### Prompt
Read through the entries below and copy each line where "LEVELS" turns up.
#### Given data ####
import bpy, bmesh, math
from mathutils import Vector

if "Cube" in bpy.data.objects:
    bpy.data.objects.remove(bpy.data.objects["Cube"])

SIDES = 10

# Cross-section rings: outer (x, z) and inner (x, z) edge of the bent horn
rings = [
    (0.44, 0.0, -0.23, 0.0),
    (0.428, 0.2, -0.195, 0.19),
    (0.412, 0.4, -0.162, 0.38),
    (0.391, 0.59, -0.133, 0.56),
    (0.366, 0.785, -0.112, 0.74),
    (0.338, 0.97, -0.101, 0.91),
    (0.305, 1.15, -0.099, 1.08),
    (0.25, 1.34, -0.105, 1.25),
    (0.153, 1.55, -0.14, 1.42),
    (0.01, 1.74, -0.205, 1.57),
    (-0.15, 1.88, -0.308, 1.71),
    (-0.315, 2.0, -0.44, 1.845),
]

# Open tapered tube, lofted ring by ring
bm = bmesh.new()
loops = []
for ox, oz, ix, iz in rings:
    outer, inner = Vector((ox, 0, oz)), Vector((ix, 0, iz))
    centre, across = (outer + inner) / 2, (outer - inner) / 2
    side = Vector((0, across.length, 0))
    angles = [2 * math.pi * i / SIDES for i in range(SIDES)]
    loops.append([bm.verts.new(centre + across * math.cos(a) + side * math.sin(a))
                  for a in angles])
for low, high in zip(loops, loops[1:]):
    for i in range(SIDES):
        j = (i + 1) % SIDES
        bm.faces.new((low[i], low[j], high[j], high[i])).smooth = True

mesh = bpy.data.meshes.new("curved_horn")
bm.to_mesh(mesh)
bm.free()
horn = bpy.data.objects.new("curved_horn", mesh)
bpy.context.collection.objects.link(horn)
####
#### Given data ####
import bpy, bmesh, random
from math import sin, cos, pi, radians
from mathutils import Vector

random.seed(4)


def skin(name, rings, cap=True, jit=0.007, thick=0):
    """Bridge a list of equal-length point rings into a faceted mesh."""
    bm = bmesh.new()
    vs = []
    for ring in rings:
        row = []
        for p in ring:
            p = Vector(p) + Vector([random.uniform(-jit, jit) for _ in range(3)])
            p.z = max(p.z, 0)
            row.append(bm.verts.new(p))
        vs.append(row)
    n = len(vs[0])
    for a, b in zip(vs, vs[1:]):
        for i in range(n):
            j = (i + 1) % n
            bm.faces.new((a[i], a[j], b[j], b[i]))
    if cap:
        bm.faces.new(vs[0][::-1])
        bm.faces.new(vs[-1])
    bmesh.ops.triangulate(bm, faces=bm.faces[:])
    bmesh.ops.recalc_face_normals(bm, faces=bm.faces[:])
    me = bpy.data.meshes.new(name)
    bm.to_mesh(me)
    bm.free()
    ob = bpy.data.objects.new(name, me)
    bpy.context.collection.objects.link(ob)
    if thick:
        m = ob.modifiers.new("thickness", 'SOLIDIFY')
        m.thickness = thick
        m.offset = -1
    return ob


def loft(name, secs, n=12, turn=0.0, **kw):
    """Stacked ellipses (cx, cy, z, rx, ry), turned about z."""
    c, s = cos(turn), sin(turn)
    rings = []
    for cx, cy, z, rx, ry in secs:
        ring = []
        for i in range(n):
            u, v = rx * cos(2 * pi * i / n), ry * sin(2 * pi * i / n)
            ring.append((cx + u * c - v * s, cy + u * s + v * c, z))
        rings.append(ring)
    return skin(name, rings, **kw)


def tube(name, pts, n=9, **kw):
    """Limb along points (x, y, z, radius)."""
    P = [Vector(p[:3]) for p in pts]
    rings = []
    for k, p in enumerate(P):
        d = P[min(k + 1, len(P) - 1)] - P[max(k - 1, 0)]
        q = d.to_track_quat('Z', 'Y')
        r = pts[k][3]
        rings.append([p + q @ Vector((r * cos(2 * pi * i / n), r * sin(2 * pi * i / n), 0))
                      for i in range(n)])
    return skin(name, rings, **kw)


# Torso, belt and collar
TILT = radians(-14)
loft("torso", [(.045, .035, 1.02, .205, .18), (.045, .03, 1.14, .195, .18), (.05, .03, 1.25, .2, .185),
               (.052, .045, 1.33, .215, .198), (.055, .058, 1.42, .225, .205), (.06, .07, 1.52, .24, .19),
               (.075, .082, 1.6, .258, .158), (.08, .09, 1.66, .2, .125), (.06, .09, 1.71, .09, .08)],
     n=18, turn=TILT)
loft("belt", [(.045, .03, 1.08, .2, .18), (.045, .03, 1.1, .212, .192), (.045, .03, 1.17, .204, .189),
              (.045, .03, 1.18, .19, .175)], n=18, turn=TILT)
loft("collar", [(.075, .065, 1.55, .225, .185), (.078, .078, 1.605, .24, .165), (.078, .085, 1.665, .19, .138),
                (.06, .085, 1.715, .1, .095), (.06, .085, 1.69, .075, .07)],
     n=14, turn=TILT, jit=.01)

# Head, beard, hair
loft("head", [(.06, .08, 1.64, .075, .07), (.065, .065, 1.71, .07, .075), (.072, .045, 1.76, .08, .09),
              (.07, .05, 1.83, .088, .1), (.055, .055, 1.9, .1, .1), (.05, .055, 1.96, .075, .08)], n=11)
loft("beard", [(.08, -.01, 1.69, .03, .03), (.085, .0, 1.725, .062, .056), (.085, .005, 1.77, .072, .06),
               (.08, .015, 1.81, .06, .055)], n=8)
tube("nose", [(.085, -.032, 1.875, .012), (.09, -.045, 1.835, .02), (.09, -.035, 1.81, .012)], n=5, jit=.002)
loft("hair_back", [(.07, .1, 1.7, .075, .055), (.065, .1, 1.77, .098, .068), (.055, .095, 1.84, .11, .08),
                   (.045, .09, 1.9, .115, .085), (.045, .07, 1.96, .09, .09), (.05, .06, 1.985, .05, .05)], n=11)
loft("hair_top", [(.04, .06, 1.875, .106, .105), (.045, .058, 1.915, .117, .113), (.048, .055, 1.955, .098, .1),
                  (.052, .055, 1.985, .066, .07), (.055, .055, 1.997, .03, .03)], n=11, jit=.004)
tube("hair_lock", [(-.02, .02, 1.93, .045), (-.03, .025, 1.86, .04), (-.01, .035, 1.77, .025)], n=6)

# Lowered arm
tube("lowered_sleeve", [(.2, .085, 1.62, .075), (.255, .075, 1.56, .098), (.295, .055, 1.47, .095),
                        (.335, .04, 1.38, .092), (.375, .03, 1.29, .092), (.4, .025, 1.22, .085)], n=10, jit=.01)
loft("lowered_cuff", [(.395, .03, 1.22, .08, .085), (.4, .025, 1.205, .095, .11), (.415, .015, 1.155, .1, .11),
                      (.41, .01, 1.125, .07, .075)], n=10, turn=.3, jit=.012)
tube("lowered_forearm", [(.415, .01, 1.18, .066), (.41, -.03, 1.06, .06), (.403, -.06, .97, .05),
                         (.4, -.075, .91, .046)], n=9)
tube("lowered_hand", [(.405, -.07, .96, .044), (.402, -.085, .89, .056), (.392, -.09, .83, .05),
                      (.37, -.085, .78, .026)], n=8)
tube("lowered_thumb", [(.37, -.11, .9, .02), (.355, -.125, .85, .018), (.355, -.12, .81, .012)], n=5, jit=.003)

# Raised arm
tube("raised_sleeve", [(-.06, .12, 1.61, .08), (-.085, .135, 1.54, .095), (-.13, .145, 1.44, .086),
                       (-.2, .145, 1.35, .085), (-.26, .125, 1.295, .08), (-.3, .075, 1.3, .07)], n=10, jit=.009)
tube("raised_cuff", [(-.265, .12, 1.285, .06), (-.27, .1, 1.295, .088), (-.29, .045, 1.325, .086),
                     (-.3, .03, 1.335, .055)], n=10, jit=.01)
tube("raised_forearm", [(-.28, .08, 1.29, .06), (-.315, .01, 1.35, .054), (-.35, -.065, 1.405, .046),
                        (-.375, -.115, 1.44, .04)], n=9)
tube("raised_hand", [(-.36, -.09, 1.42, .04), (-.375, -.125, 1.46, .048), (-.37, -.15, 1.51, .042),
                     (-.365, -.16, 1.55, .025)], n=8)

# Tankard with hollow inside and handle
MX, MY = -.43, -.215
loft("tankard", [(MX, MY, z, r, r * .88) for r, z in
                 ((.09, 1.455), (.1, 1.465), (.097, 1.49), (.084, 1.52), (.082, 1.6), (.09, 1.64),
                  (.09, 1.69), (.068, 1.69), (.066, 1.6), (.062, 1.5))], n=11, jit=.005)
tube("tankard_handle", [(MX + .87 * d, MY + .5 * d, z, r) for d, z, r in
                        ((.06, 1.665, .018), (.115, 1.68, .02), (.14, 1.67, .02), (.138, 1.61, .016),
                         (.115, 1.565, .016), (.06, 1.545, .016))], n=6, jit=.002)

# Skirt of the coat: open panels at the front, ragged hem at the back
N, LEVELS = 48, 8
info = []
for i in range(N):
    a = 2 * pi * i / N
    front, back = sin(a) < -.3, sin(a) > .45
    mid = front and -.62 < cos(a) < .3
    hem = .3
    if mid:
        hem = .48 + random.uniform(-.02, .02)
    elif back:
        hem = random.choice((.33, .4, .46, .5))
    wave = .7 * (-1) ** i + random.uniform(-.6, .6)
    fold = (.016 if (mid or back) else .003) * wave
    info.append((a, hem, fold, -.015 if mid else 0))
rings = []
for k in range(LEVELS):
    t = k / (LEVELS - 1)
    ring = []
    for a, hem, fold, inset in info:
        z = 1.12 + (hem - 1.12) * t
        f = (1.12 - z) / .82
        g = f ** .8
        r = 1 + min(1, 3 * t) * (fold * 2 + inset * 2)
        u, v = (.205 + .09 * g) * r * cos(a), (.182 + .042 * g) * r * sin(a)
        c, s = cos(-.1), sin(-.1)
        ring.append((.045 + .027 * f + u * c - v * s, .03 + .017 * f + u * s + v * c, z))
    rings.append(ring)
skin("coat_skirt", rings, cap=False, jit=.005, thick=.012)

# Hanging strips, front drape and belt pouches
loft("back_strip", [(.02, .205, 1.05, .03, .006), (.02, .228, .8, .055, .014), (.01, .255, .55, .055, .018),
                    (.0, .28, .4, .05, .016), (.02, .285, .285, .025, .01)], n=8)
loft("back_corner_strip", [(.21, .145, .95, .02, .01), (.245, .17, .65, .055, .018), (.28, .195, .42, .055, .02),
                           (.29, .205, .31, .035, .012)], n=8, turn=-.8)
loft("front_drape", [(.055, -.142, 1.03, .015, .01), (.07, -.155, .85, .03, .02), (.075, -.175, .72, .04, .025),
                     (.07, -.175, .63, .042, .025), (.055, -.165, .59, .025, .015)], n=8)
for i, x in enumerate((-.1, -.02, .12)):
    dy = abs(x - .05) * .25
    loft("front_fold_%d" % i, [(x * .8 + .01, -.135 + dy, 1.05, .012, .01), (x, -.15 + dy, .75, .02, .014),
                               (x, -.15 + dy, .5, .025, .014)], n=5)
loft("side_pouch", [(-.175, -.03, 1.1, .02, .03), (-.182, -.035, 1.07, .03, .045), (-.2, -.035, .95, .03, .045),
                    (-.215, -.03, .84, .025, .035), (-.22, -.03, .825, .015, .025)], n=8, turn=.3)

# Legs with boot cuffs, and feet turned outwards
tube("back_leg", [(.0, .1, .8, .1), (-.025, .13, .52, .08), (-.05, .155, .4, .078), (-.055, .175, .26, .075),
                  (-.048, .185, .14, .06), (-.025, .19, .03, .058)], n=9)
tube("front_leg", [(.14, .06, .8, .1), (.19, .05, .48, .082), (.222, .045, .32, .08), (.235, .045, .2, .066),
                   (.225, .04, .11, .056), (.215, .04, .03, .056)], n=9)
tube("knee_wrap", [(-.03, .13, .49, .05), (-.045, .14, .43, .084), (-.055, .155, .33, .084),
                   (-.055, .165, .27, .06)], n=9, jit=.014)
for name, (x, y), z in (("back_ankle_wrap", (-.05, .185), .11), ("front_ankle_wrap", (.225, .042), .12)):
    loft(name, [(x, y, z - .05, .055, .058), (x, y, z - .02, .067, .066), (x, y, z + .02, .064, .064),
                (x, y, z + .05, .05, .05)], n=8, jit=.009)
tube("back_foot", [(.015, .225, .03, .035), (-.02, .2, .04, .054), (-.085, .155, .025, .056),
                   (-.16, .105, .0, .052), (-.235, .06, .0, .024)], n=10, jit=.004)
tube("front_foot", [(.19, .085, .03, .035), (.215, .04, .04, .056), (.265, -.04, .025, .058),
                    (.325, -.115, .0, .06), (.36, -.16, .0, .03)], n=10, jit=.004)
####
### Result
N, LEVELS = 48, 8
for k in range(LEVELS):
    t = k / (LEVELS - 1)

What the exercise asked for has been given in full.